Next generation products will soon arrive to deliver the guaranteed retirement solutions today’s workforce needs and which variable annuities with guaranteed minimum withdrawal benefits currently address, albeit in overly complicated products. The successful annuity writers of the future will:
- Feature simplicity, enabling “pull” rather than “push” marketing—they will be reasonable and transparent solutions for the average consumer and compete favorably against “self-insuring” via mutual funds or other traditional savings vehicles.
- Be low cost while providing relevant protection. This includes both the insurance and investment components, ensuring costs compare favorably to passive indexed mutual funds, adjusted for insurance values.
- Favor “buy-and-hold” consumers. Future annuities may not experience the relatively high lapse rates inherent to commissioned channels and must maintain expected profitability in all policyholder behavior scenarios.
- Scale to expected demand of future retirees. The need served by the fee-based channel is immense, and companies must be prepared with both technology infrastructure and capital solutions.
These next generation products will likely follow a familiar life cycle: initial incubation by a few market leaders followed by explosive expansion to virtually all writers. Early on, product differentiators will evolve as companies vie for a share of the market, but eventually product features will commoditize.
It is likely that the enduring differentiators among companies will be how they access customers and the experience they provide to customers. Rapidly concentrating market shares will favor insurers with modular product design and management, with clean components that can be separately capitalized or reinsured as needed to optimize capital usage.
For annuity writers looking to take advantage of market growth over the next decade, now is the time to act. We believe that “next generation annuities” will, after a smoldering period of unknown duration, ignite a major shift in product design that dramatically expands the market.
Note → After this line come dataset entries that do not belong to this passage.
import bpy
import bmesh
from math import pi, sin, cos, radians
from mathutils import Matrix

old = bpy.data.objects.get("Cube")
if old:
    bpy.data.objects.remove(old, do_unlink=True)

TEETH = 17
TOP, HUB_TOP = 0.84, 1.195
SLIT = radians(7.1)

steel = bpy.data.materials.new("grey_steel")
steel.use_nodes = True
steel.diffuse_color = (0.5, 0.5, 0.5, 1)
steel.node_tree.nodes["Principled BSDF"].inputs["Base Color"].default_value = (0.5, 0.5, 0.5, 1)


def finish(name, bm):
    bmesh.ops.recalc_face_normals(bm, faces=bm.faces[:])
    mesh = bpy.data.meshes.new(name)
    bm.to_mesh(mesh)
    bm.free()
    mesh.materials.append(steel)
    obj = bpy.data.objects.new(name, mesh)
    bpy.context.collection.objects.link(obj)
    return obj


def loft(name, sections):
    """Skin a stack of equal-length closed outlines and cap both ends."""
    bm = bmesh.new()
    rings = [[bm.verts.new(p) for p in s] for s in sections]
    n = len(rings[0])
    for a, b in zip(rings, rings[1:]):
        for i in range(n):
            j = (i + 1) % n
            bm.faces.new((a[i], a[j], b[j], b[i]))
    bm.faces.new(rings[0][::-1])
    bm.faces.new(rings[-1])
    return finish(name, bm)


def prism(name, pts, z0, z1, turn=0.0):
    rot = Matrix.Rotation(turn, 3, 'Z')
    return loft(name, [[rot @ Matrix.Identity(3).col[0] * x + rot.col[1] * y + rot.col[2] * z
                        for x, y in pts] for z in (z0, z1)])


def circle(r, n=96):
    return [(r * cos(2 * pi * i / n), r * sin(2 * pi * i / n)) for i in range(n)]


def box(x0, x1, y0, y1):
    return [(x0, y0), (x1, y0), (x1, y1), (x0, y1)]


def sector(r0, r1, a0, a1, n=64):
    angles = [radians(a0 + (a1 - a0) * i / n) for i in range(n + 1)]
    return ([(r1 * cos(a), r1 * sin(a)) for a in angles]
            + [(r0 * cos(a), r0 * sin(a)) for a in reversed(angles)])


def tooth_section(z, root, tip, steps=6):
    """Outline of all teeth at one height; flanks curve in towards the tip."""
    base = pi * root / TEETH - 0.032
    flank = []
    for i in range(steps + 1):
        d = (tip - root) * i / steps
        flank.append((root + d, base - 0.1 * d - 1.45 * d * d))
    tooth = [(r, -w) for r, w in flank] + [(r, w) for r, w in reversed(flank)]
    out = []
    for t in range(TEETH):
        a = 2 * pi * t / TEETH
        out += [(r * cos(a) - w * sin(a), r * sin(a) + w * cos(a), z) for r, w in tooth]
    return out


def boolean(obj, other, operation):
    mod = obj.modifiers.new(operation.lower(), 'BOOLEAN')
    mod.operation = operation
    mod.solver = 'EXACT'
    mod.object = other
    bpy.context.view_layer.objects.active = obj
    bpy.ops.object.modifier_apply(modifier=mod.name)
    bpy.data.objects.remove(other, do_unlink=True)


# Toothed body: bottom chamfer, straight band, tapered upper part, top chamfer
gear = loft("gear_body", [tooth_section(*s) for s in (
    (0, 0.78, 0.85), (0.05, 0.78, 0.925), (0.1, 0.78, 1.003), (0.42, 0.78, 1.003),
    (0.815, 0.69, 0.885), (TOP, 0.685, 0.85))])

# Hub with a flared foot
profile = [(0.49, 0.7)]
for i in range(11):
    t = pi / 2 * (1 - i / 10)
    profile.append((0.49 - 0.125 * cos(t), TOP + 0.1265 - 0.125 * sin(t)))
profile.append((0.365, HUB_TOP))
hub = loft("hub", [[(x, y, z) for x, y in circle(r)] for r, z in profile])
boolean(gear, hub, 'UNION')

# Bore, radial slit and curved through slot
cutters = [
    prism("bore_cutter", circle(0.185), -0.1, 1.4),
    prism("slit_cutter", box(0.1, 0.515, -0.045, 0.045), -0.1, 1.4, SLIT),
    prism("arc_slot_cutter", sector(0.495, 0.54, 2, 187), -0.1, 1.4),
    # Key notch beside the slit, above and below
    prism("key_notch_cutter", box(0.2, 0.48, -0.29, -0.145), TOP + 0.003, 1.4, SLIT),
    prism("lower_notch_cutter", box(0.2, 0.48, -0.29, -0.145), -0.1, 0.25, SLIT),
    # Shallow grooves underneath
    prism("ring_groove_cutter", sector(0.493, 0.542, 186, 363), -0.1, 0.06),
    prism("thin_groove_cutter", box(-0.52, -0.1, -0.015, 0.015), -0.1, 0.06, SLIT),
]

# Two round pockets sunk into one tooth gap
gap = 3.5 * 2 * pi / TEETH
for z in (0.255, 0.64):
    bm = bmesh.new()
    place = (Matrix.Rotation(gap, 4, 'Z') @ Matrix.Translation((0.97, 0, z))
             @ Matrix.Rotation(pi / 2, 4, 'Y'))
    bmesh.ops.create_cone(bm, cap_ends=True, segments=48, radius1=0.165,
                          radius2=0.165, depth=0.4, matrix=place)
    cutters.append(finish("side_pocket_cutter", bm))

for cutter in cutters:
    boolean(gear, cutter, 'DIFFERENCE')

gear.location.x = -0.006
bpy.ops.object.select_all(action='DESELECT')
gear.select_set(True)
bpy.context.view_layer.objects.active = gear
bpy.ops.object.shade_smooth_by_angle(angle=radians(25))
Product lead times are long and early movers with strong brands can maintain advantages with aggressive product development focused on simplification, transparency and delivering a compelling customer experience.